■ Exercise description:
Using the listing below, work out the number of lines in which "math" appears; return only that figure.

++++ The data ++++

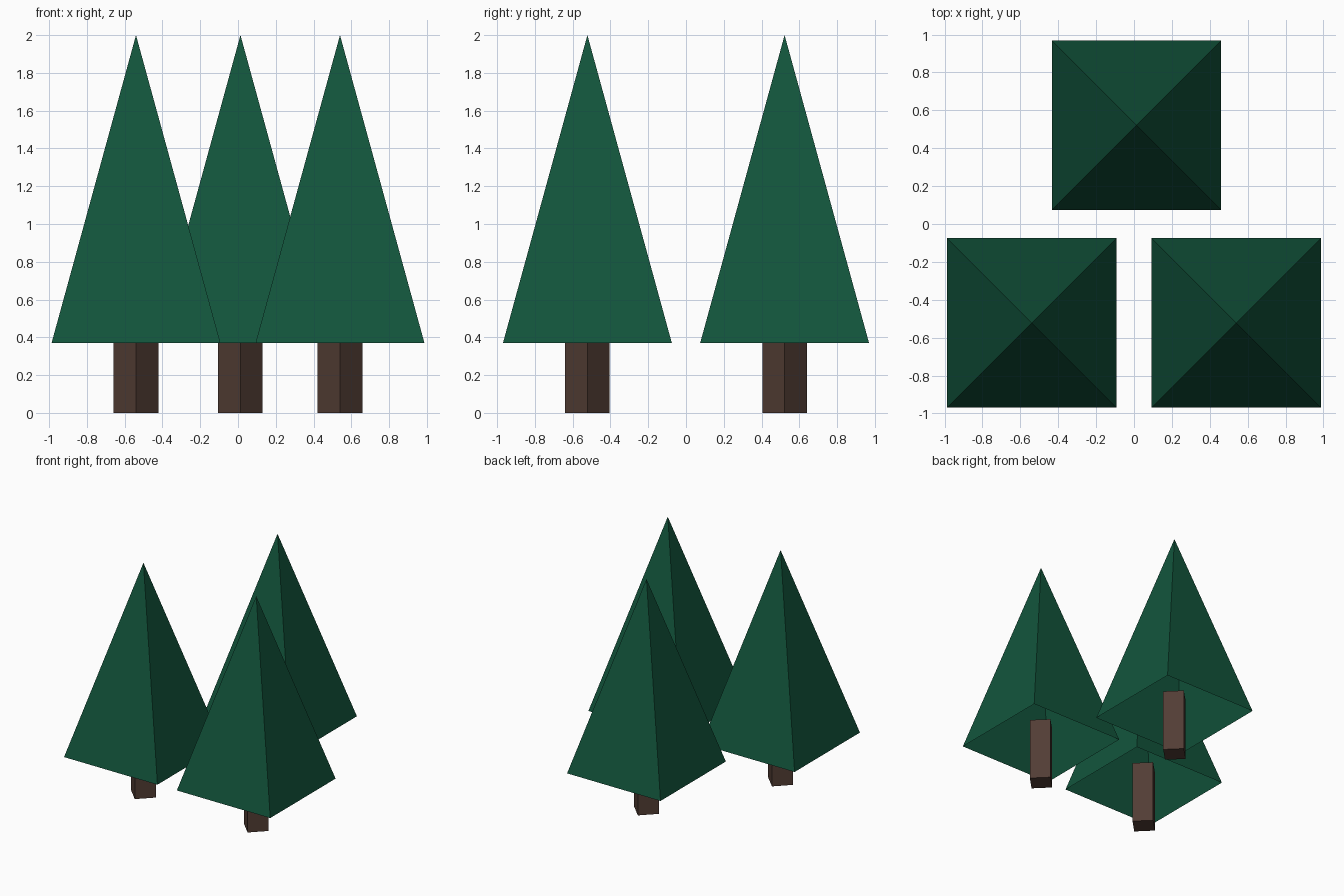
import bpy, math

if "Cube" in bpy.data.objects:
    bpy.data.objects.remove(bpy.data.objects["Cube"])


def material(name, color):
    m = bpy.data.materials.new(name)
    m.diffuse_color = (*color, 1.0)
    m.use_nodes = True
    m.node_tree.nodes["Principled BSDF"].inputs["Base Color"].default_value = m.diffuse_color
    return m


green = material("dark pine green", (0.006, 0.09, 0.045))
brown = material("bark brown", (0.085, 0.047, 0.035))

BASE_Z, TOP_Z, HALF = 0.37, 2.0, 0.447
TRUNK_H, TRUNK_R = 0.54, 0.118


def cone(name, x, y, z0, z1, r0, r1, turn, fill, mat):
    bpy.ops.mesh.primitive_cone_add(
        vertices=4, radius1=r0, radius2=r1, depth=z1 - z0,
        end_fill_type=fill, location=(x, y, (z0 + z1) / 2),
        rotation=(0, 0, turn))
    ob = bpy.context.object
    ob.name = name
    ob.data.materials.append(mat)


trees = {"left": (-0.54, -0.522), "right": (0.54, -0.522), "back": (0.013, 0.522)}
for side, (x, y) in trees.items():
    # square trunk turned corner-forward, reaching up into the foliage
    cone(side + "_trunk", x, y, 0, TRUNK_H, TRUNK_R, TRUNK_R, 0, 'NGON', brown)
    # hollow four-sided foliage, open underneath
    cone(side + "_foliage", x, y, BASE_Z, TOP_Z, HALF * math.sqrt(2), 0,
         math.pi / 4, 'NOTHING', green)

++++

■ Response to this exercise:
3